> Data excerpts:
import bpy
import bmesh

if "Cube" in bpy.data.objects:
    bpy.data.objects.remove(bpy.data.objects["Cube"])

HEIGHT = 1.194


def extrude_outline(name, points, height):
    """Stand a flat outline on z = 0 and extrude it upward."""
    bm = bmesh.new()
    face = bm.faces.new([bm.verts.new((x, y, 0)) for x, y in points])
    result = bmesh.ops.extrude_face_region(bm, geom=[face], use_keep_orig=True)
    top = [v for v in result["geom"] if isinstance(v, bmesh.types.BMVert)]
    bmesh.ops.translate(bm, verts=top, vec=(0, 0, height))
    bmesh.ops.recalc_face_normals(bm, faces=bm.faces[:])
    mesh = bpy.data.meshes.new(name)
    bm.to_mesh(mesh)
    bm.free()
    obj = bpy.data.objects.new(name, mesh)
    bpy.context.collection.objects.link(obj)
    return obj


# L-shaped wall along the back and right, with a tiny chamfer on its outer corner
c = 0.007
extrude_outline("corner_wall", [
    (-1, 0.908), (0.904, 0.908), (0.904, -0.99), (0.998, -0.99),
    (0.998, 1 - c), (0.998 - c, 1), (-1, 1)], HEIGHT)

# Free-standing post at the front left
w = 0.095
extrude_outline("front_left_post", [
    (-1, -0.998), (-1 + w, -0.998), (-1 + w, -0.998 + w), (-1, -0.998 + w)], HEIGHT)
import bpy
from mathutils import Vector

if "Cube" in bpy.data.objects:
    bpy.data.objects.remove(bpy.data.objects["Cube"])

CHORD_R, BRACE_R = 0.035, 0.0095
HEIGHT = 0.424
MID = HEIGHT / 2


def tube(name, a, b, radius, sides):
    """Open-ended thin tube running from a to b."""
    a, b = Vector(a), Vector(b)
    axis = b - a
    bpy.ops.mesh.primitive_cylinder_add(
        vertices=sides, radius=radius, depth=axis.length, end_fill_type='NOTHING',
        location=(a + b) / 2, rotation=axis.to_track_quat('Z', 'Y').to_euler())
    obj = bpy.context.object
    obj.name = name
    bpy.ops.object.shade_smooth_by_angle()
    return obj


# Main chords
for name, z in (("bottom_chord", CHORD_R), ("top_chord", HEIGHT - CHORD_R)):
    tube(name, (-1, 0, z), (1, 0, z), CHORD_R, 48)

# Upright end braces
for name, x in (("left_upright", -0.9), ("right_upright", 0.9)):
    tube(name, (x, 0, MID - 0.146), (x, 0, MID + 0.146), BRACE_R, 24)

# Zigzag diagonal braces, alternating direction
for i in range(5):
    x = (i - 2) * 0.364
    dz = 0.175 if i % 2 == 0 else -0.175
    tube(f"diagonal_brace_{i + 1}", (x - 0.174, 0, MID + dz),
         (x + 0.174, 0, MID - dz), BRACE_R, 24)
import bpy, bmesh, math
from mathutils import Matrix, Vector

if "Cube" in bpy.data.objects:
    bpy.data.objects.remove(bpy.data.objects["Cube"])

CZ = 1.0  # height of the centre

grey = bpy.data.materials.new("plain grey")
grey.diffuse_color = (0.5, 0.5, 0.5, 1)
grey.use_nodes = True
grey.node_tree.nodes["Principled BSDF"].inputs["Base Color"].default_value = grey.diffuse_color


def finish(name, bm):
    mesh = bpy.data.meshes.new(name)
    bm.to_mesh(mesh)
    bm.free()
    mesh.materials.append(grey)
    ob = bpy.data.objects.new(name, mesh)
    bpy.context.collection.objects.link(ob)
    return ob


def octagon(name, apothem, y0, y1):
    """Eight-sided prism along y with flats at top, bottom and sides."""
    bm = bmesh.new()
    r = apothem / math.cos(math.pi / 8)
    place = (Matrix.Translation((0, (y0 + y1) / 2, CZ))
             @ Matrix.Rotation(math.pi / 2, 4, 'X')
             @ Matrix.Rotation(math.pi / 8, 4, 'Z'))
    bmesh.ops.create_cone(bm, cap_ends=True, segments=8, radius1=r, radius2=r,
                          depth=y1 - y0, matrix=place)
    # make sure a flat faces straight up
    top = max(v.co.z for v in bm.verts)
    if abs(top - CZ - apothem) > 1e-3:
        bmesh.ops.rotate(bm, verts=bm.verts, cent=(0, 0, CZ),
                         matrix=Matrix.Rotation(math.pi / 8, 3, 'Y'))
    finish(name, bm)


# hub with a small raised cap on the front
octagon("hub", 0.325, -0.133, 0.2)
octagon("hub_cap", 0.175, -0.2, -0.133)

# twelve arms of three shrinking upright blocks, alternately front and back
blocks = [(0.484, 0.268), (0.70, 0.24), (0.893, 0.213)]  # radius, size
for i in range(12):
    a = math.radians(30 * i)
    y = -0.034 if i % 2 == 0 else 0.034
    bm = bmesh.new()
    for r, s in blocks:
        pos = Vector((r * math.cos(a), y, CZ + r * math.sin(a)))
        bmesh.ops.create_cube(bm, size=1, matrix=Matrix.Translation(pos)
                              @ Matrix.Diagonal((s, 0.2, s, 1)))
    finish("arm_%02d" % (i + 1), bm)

> WORK INSTRUCTION:
From the entries above, print the lines beginning at the one with "tube(name, (x, 0, MID" and stopping after the one with "of the centre", exactly as written and with nothing else.

> OUTPUT OF THE TASK:
    tube(name, (x, 0, MID - 0.146), (x, 0, MID + 0.146), BRACE_R, 24)

# Zigzag diagonal braces, alternating direction
for i in range(5):
    x = (i - 2) * 0.364
    dz = 0.175 if i % 2 == 0 else -0.175
    tube(f"diagonal_brace_{i + 1}", (x - 0.174, 0, MID + dz),
         (x + 0.174, 0, MID - dz), BRACE_R, 24)
import bpy, bmesh, math
from mathutils import Matrix, Vector

if "Cube" in bpy.data.objects:
    bpy.data.objects.remove(bpy.data.objects["Cube"])

CZ = 1.0  # height of the centre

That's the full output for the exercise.